Urban expansion necessarily entails the loss of cultivated lands. How much cultivated land will be consumed by urban expansion and what are the policy implications? Global data on the expansion of cities into cultivated lands are only starting to become available, so the answer to this question at the planetary scale must be exploratory and tentative.
The total land area of all countries on the planet is 130 million square kilometers (km2). In the year 2000, 15.2 million km2—11.7 percent of the total land area of countries—were in arable land and permanent crops, most of it under cultivation; 40.9 million km2 (31.5 percent) were forested; 33.4 million km2 (25.7 percent) were in permanent meadows and pastures; and 40 million km2 (30.8 percent) were in other land uses (including deserts and treeless tundra). Urban land cover takes up a much smaller share of the area of countries, an estimated 600,000 km2 (0.47 percent) of land were in urban use in 2000. In that year, urban land cover amounted to some 4 percent of cultivated land.
Jason Parent and I recently estimated the amount of cultivated land that will be lost due to the global urban expansion that will take place between 2000 and 2050. To do so, we assumed a 2 percent average annual decline in urban densities—the worst-case scenario in terms of the potential loss of cultivated lands to urban expansion. Under this assumption, we expect urban areas—including smaller cities and towns—to expand by 2.4 million km2 worldwide, from 0.6 million km2 in 2000 to 3 million km2 in 2050. This fivefold expansion will entail the loss of 1.2 million km2 of the land that was under cultivation in the year 2000. Cities in developing countries will account for two-thirds of global urban expansion. Half of the urban expansion in the developing world, about 0.8 million km2 worth, will occupy cultivated lands.
In this scenario, the loss of cultivated lands by 2050 amount to 5.7 percent of the total land under cultivation in 2000. Some regions can be expected to lose higher shares: Southeast Asia may lose more than 10 percent of its cultivated lands; Western Asia and North Africa, close to 10 percent; South and Central Asia, 8 percent; and East Asia, close to 7 percent. Though these losses could be considered worst-case scenarios, they offer quite realistic orders of magnitude of how much new land will need to be put under cultivation to meet projected food needs.
Moving forward, the UN Food and Agriculture Organization estimates that annual food production will need to increase by 70 percent by 2050 “to cope with a 40 percent increase in world population and to raise average food consumption to 3,130 kcal (kilocalories) per person per day” (Bruinsma 2009). It expects 90 percent of the increase in production to come from higher yields and 10 percent will come from the expansion of land under cultivation.

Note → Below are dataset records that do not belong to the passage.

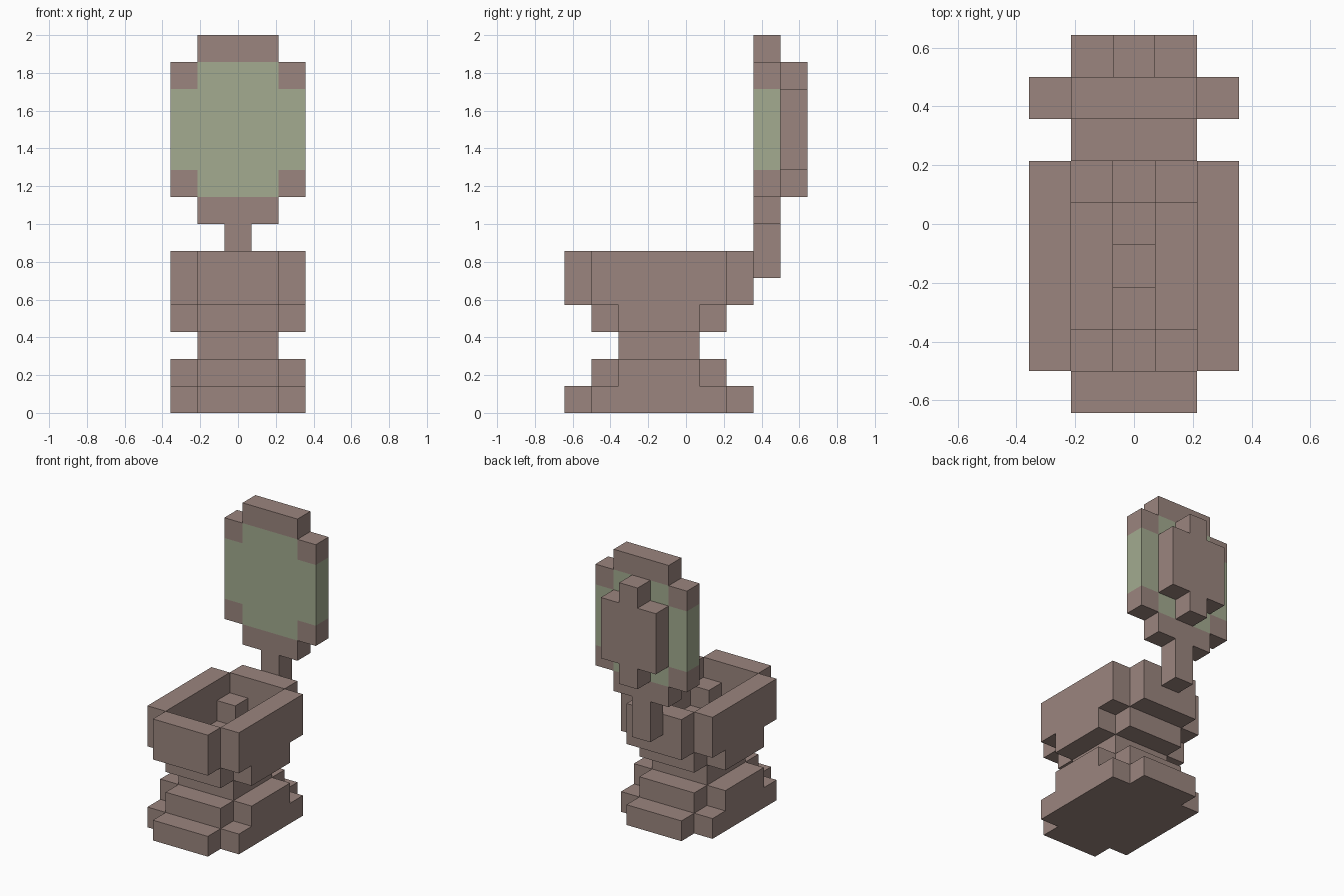
import bpy, bmesh
from mathutils import Vector

cube = bpy.data.objects.get("Cube")
if cube:
    bpy.data.objects.remove(cube)

U = 2 / 14                        # edge of one block
ORIGIN = Vector((-2.5, -4.5, 0))  # grid corner, in blocks


def material(name, rgb):
    m = bpy.data.materials.new(name)
    m.use_nodes = True
    m.diffuse_color = (*rgb, 1)
    bsdf = next(n for n in m.node_tree.nodes if n.type == 'BSDF_PRINCIPLED')
    bsdf.inputs["Base Color"].default_value = (*rgb, 1)
    bsdf.inputs["Roughness"].default_value = 0.8
    return m


brown = material("dusty_brown", (0.328, 0.235, 0.209))
green = material("sage_green", (0.366, 0.407, 0.279))


def box(x0, x1, y0, y1, z0, z1):
    """Blocks filling a range of the grid, end values excluded."""
    return {(x, y, z) for x in range(x0, x1)
            for y in range(y0, y1) for z in range(z0, z1)}


def part(name, cells, mat):
    """One object made of the outer skin of the given blocks."""
    bm = bmesh.new()
    verts = {}

    def vert(p):
        key = tuple(p)
        if key not in verts:
            verts[key] = bm.verts.new((Vector(p) + ORIGIN) * U)
        return verts[key]

    for c in sorted(cells):
        for axis in range(3):
            for side in (0, 1):
                n = list(c)
                n[axis] += 2 * side - 1
                if tuple(n) in cells:
                    continue
                a, b = (axis + 1) % 3, (axis + 2) % 3
                ring = []
                for da, db in ((0, 0), (1, 0), (1, 1), (0, 1)):
                    p = list(c)
                    p[axis] += side
                    p[a] += da
                    p[b] += db
                    ring.append(vert(p))
                bm.faces.new(ring if side else ring[::-1])
    # merge flat neighbouring faces
    bmesh.ops.dissolve_limit(bm, angle_limit=0.01, verts=bm.verts[:], edges=bm.edges[:])
    me = bpy.data.meshes.new(name)
    bm.to_mesh(me)
    bm.free()
    me.materials.append(mat)
    ob = bpy.data.objects.new(name, me)
    bpy.context.collection.objects.link(ob)
    return ob


# stepped foot, each layer a notched rectangle
foot = box(0, 5, 1, 6, 0, 1) | box(1, 4, 0, 7, 0, 1)
foot |= box(0, 5, 2, 5, 1, 2) | box(1, 4, 1, 6, 1, 2)
part("foot", foot, brown)

# narrow stem with a small pit in its top
part("stem", box(1, 4, 2, 5, 2, 3) - box(2, 3, 3, 4, 2, 3), brown)

# basin: lower layer with a slot, then two layers of wall
basin = box(0, 5, 2, 5, 3, 4) | box(1, 4, 1, 6, 3, 4)
basin -= box(2, 3, 2, 5, 3, 4)
walls = box(0, 5, 1, 6, 4, 6) | box(1, 4, 0, 7, 4, 6)
basin |= walls - box(1, 4, 1, 6, 4, 6)
for x in (1, 3):                  # inner corner blocks
    for y in (1, 5):
        basin.add((x, y, 4))
part("basin", basin, brown)

# upright panel behind the basin
part("panel_post", box(2, 3, 7, 8, 5, 7), brown)
disc = box(1, 4, 7, 8, 7, 14) | box(0, 5, 7, 8, 8, 13)
glass = box(1, 4, 7, 8, 8, 13) | box(0, 5, 7, 8, 9, 12)
part("panel_glass", glass, green)
part("panel_frame", disc - glass, brown)
part("panel_backing", box(1, 4, 8, 9, 9, 12) | box(2, 3, 8, 9, 8, 13), brown)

According to these FAO estimates, which do not account for the loss of cultivated land from urban expansion, arable land would need to expand by 700,000 km2 by 2050, less than 5 percent of the land under cultivation in 2000 (Bruinsma 2009). If the FAO projects that an additional 700,000 km2 of land will need to be brought into cultivation by 2050 to meet world food needs, we will need to nearly triple that amount to replace the expected 1.2 million km2 that will be lost to urban expansion—a task that, by no means easy, is well within reach.

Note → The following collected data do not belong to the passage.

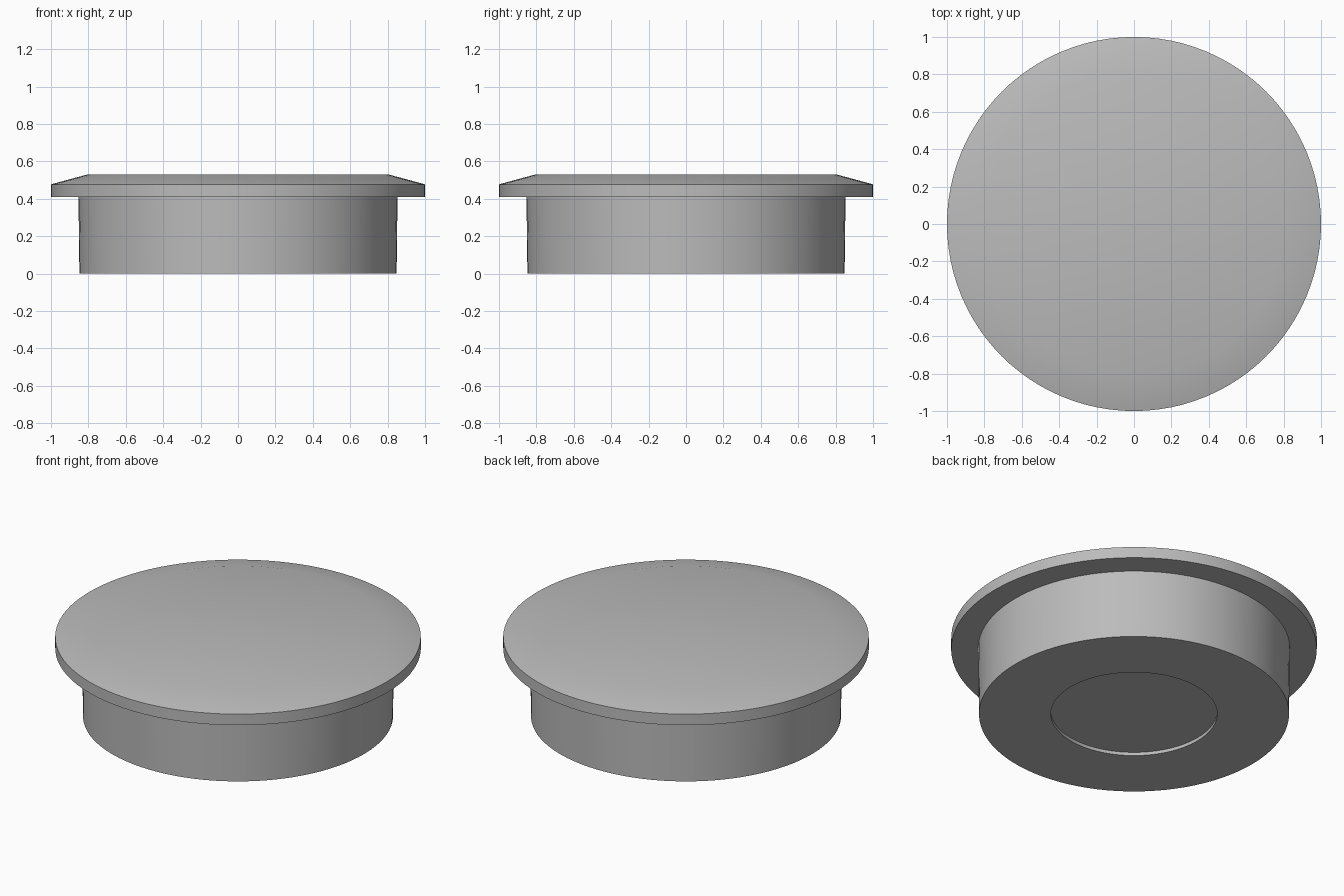
import bpy, bmesh, math

SIDES = 96

cube = bpy.data.objects.get("Cube")
if cube:
    bpy.data.objects.remove(cube, do_unlink=True)

grey = bpy.data.materials.new("plain_grey")
grey.use_nodes = True
colour = (0.5, 0.5, 0.5, 1)
grey.diffuse_color = colour
grey.node_tree.nodes["Principled BSDF"].inputs["Base Color"].default_value = colour


def lathe(name, profile):
    """Turn a (radius, height) profile around z and cap both ends."""
    bm = bmesh.new()
    rings = []
    for radius, z in profile:
        angles = [2 * math.pi * i / SIDES for i in range(SIDES)]
        rings.append([bm.verts.new((radius * math.cos(a), radius * math.sin(a), z)) for a in angles])
    for low, high in zip(rings, rings[1:]):
        for i in range(SIDES):
            j = (i + 1) % SIDES
            bm.faces.new((low[i], low[j], high[j], high[i]))
    bm.faces.new(rings[0][::-1])
    bm.faces.new(rings[-1])
    bmesh.ops.recalc_face_normals(bm, faces=bm.faces)
    mesh = bpy.data.meshes.new(name)
    bm.to_mesh(mesh)
    bm.free()
    mesh.materials.append(grey)
    obj = bpy.data.objects.new(name, mesh)
    bpy.context.collection.objects.link(obj)
    bpy.ops.object.select_all(action="DESELECT")
    obj.select_set(True)
    bpy.context.view_layer.objects.active = obj
    bpy.ops.object.shade_smooth_by_angle(angle=math.radians(30))
    return obj


# One turned piece: shallow base recess, drum, overhanging rim, chamfered top
lathe("plug_cap", [
    (0.455, 0.02), (0.455, 0),   # recess in the underside
    (0.848, 0), (0.853, 0.41),   # slightly tapered drum
    (1, 0.41), (1, 0.477),       # rim
    (0.805, 0.53),               # chamfer up to the flat top
])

Cultivatable land that is suitable for rain-fed crop production constitutes one-quarter of the total land area of the planet, or 33.3 million km2, of which 7.4 million km2 are in forest ecosystems and only 15.2 million km2 were under cultivation in the year 2000. Substantial amounts of land are available for the expansion of food production in future decades. Without encroaching on forests, land under cultivation can increase by 70 percent. The FAO’s estimates that the area for cultivation only needs to expand by 5 percent to reach 2050 food production goals. Our revised estimate suggests that land under cultivation would need to expand by 12.5 percent of the land under cultivation in the year 2000—a bigger increase to be sure, but still well within the realm of feasible expansion.

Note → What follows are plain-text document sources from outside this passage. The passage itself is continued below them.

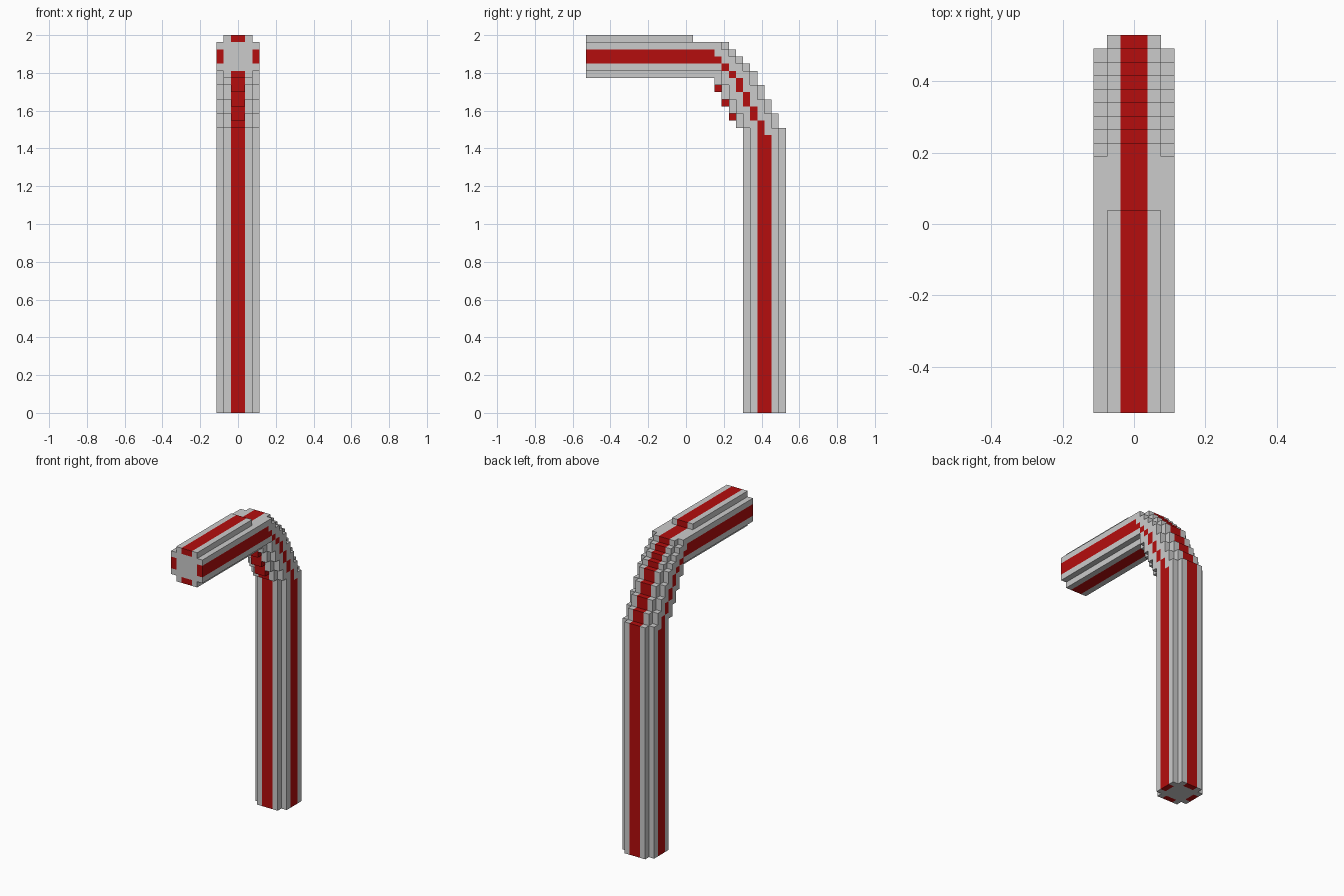
import bpy, bmesh
from mathutils import Vector

if "Cube" in bpy.data.objects:
    bpy.data.objects.remove(bpy.data.objects["Cube"])

NX, NY, NZ = 6, 28, 53          # block counts
U = 2 / NZ                      # block size


def material(name, rgb):
    m = bpy.data.materials.new(name)
    m.diffuse_color = (*rgb, 1)
    m.use_nodes = True
    m.node_tree.nodes["Principled BSDF"].inputs["Base Color"].default_value = m.diffuse_color
    return m


def back(z):
    """Outer side of the pole at layer z: the leg, steep bend, shallow bend, arm top."""
    if z < 40:
        return 28
    if z < 48:
        return 27 - (z - 40) // 2
    return 71 - z if z < 52 else 15


def front(z):
    """Inner side of the pole at layer z."""
    if z < 40:
        return 22
    return 21 - (z - 40) // 2 if z < 47 else 0


def column(x):
    """Distance from the middle: 0 stripe, 1 body, 2 flank."""
    return int(abs(x - 2.5))


# side stripe through the bend: (y, lowest z, highest z)
BEND_STRIPE = {(y, z) for y, lo, hi in
               [(19, 48, 48), (20, 47, 47), (21, 45, 46), (22, 43, 44), (23, 41, 42)]
               for z in range(lo, hi + 1)}
# stripe blocks standing out under the bend
NUBS = {(18, 45), (19, 43), (20, 41)}


def solid(x, y, z):
    if not (0 <= z < NZ and 0 <= x < NX and 0 <= y < NY):
        return False
    c = column(x)
    if c == 0 and (y, z) in NUBS:
        return True
    if c < 2:
        return front(z) <= y < back(z)
    if z == 52:
        return False
    start = 19 if z == 47 else (0 if z > 47 else front(z) + 1)
    return start <= y < back(z) - 1


def is_red(x, y, z):
    c = column(x)
    if c == 2:                                          # side stripes
        leg = (y == 24 and z <= 40) or (y == 25 and z <= 38)
        arm = (z == 50 and y < 18) or (z == 49 and y < 19)
        return leg or arm or (y, z) in BEND_STRIPE
    if c == 0:                                          # top, back, inner stripes
        outer = y == back(z) - 1 or z == 52 or (z == 51 and y >= 15)
        inner = (z < 47 and y <= front(z)) or (z == 47 and y < 19)
        return outer or inner
    return False


# skin of the stepped pole: only faces open to the air
bm = bmesh.new()
for x in range(NX):
    for y in range(NY):
        for z in range(NZ):
            if not solid(x, y, z):
                continue
            mid = Vector((x + .5 - NX / 2, y + .5 - NY / 2, z + .5))
            for axis in range(3):
                for sign in (-1, 1):
                    n = [x, y, z]
                    n[axis] += sign
                    if solid(*n):
                        continue
                    d, a, b = Vector(), Vector(), Vector()
                    d[axis] = sign * .5
                    a[(axis + 1) % 3] = .5
                    b[(axis + 2) % 3] = .5 * sign
                    ring = [-a - b, a - b, a + b, b - a]
                    f = bm.faces.new([bm.verts.new((mid + d + r) * U) for r in ring])
                    f.material_index = int(is_red(x, y, z))
bmesh.ops.remove_doubles(bm, verts=bm.verts[:], dist=1e-4)
bmesh.ops.dissolve_limit(bm, angle_limit=.01, verts=bm.verts[:], edges=bm.edges[:],
                         delimit={'MATERIAL'})
mesh = bpy.data.meshes.new("bent_pole")
bm.to_mesh(mesh)
bm.free()
mesh.materials.append(material("light_grey", (.60, .60, .60)))
mesh.materials.append(material("red", (.46, .004, .004)))
bpy.context.collection.objects.link(bpy.data.objects.new("bent_pole", mesh))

For the global food supply to remain plentiful and affordable, urban expansion will need to go hand-in-hand with the expansion of lands under cultivation. Cities should be allowed to expand into the cultivated lands on their immediate periphery, as they must if they are to accommodate their growing populations in the most accessible locations. New cultivated lands should be brought into agricultural production in suitable areas that are uncultivated or undercultivated. Yields must be increased on lands that are already under limited cultivation and more of the surplus generated by skyrocketing land values in the world’s cities must be captured and invested in converting new lands on the rural fringe into efficient food production.